Drop every picture and give the entries back exactly.

§ **Records to use**
----------

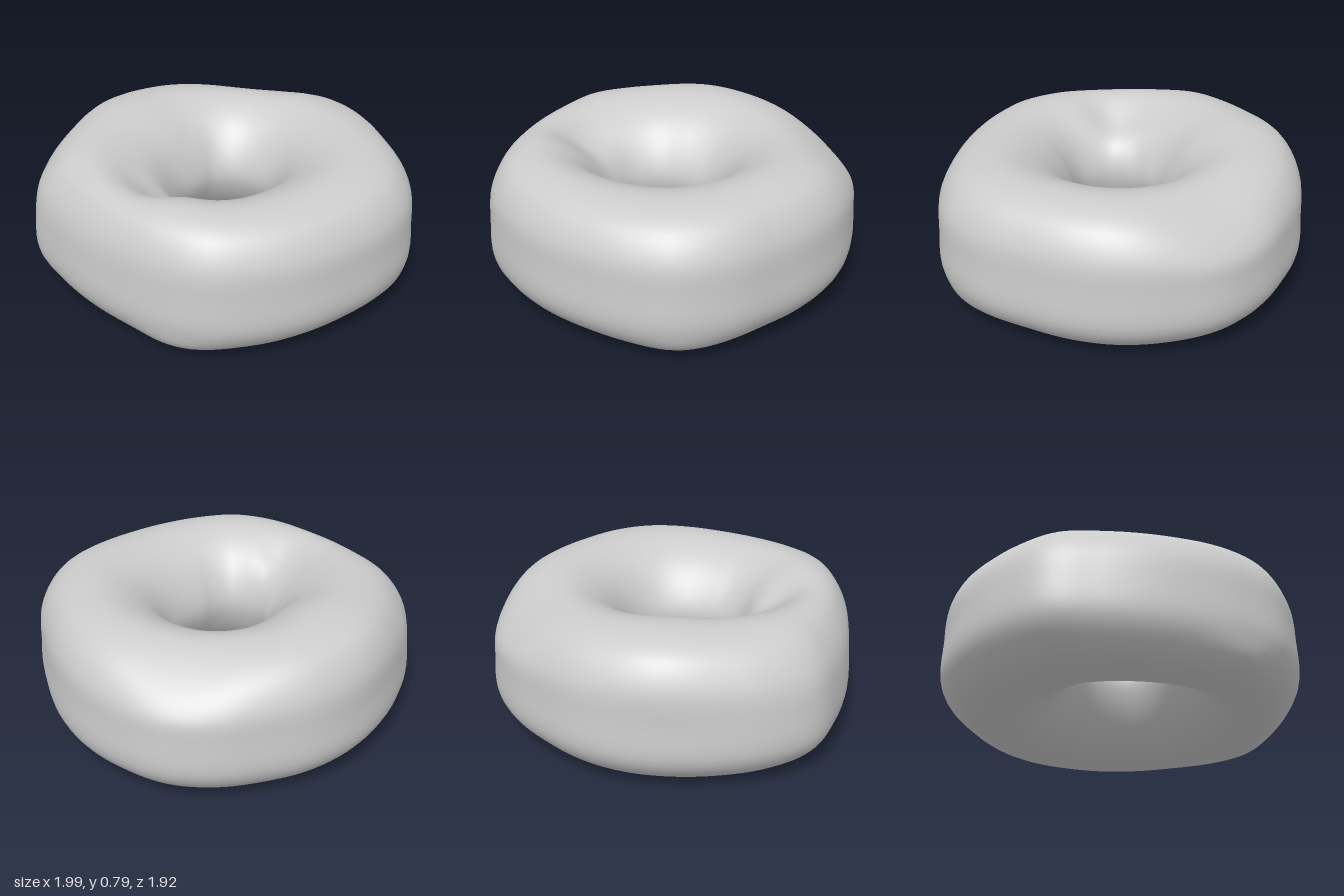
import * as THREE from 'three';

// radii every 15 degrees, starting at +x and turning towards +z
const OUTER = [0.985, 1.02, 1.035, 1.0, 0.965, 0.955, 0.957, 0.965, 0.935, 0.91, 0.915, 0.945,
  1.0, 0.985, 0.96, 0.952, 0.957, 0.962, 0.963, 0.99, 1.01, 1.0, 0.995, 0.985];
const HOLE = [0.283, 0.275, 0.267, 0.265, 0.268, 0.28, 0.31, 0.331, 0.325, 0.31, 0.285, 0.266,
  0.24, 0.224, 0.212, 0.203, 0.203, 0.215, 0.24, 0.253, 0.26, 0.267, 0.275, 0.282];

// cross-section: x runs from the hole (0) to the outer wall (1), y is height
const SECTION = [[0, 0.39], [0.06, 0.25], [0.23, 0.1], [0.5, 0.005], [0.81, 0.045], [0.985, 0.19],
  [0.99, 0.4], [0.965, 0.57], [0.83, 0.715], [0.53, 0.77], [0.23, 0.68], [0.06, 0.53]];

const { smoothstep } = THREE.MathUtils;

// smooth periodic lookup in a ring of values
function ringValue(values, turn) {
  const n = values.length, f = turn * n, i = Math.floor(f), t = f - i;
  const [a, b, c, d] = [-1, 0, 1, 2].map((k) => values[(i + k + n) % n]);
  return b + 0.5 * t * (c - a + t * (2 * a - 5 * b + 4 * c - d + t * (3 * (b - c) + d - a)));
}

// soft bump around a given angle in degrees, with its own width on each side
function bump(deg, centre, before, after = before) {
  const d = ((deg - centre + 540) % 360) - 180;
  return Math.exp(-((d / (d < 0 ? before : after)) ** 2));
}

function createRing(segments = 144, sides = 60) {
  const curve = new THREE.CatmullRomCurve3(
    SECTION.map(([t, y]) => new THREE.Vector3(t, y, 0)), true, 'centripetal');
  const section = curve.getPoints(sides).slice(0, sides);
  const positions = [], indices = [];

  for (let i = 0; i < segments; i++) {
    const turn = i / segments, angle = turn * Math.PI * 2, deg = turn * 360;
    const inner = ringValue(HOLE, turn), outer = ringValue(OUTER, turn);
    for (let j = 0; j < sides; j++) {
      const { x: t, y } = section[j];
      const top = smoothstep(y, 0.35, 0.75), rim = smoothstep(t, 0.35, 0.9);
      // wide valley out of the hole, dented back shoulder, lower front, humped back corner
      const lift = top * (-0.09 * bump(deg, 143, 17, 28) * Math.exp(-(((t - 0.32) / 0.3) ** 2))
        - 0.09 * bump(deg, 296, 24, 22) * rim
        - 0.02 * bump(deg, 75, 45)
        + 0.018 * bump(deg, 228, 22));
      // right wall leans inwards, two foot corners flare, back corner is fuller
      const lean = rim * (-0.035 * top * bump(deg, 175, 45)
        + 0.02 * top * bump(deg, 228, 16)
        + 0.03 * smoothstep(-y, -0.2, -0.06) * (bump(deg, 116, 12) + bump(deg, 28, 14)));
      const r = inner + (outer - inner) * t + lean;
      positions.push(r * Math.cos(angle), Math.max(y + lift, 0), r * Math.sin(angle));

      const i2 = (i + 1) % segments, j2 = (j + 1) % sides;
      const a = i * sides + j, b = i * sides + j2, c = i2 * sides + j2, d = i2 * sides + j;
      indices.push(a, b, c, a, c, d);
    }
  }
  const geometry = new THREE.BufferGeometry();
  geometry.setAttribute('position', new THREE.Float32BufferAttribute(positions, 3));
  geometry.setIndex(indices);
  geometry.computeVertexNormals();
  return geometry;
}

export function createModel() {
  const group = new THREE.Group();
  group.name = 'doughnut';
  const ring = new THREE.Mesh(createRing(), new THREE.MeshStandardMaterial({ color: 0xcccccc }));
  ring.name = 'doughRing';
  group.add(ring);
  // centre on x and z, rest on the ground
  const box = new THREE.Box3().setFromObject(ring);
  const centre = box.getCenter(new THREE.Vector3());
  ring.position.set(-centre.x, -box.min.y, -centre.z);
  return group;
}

----------

§ **Reply**
import * as THREE from 'three';

// radii every 15 degrees, starting at +x and turning towards +z
const OUTER = [0.985, 1.02, 1.035, 1.0, 0.965, 0.955, 0.957, 0.965, 0.935, 0.91, 0.915, 0.945,
  1.0, 0.985, 0.96, 0.952, 0.957, 0.962, 0.963, 0.99, 1.01, 1.0, 0.995, 0.985];
const HOLE = [0.283, 0.275, 0.267, 0.265, 0.268, 0.28, 0.31, 0.331, 0.325, 0.31, 0.285, 0.266,
  0.24, 0.224, 0.212, 0.203, 0.203, 0.215, 0.24, 0.253, 0.26, 0.267, 0.275, 0.282];

// cross-section: x runs from the hole (0) to the outer wall (1), y is height
const SECTION = [[0, 0.39], [0.06, 0.25], [0.23, 0.1], [0.5, 0.005], [0.81, 0.045], [0.985, 0.19],
  [0.99, 0.4], [0.965, 0.57], [0.83, 0.715], [0.53, 0.77], [0.23, 0.68], [0.06, 0.53]];

const { smoothstep } = THREE.MathUtils;

// smooth periodic lookup in a ring of values
function ringValue(values, turn) {
  const n = values.length, f = turn * n, i = Math.floor(f), t = f - i;
  const [a, b, c, d] = [-1, 0, 1, 2].map((k) => values[(i + k + n) % n]);
  return b + 0.5 * t * (c - a + t * (2 * a - 5 * b + 4 * c - d + t * (3 * (b - c) + d - a)));
}

// soft bump around a given angle in degrees, with its own width on each side
function bump(deg, centre, before, after = before) {
  const d = ((deg - centre + 540) % 360) - 180;
  return Math.exp(-((d / (d < 0 ? before : after)) ** 2));
}

function createRing(segments = 144, sides = 60) {
  const curve = new THREE.CatmullRomCurve3(
    SECTION.map(([t, y]) => new THREE.Vector3(t, y, 0)), true, 'centripetal');
  const section = curve.getPoints(sides).slice(0, sides);
  const positions = [], indices = [];

  for (let i = 0; i < segments; i++) {
    const turn = i / segments, angle = turn * Math.PI * 2, deg = turn * 360;
    const inner = ringValue(HOLE, turn), outer = ringValue(OUTER, turn);
    for (let j = 0; j < sides; j++) {
      const { x: t, y } = section[j];
      const top = smoothstep(y, 0.35, 0.75), rim = smoothstep(t, 0.35, 0.9);
      // wide valley out of the hole, dented back shoulder, lower front, humped back corner
      const lift = top * (-0.09 * bump(deg, 143, 17, 28) * Math.exp(-(((t - 0.32) / 0.3) ** 2))
        - 0.09 * bump(deg, 296, 24, 22) * rim
        - 0.02 * bump(deg, 75, 45)
        + 0.018 * bump(deg, 228, 22));
      // right wall leans inwards, two foot corners flare, back corner is fuller
      const lean = rim * (-0.035 * top * bump(deg, 175, 45)
        + 0.02 * top * bump(deg, 228, 16)
        + 0.03 * smoothstep(-y, -0.2, -0.06) * (bump(deg, 116, 12) + bump(deg, 28, 14)));
      const r = inner + (outer - inner) * t + lean;
      positions.push(r * Math.cos(angle), Math.max(y + lift, 0), r * Math.sin(angle));

      const i2 = (i + 1) % segments, j2 = (j + 1) % sides;
      const a = i * sides + j, b = i * sides + j2, c = i2 * sides + j2, d = i2 * sides + j;
      indices.push(a, b, c, a, c, d);
    }
  }
  const geometry = new THREE.BufferGeometry();
  geometry.setAttribute('position', new THREE.Float32BufferAttribute(positions, 3));
  geometry.setIndex(indices);
  geometry.computeVertexNormals();
  return geometry;
}

export function createModel() {
  const group = new THREE.Group();
  group.name = 'doughnut';
  const ring = new THREE.Mesh(createRing(), new THREE.MeshStandardMaterial({ color: 0xcccccc }));
  ring.name = 'doughRing';
  group.add(ring);
  // centre on x and z, rest on the ground
  const box = new THREE.Box3().setFromObject(ring);
  const centre = box.getCenter(new THREE.Vector3());
  ring.position.set(-centre.x, -box.min.y, -centre.z);
  return group;
}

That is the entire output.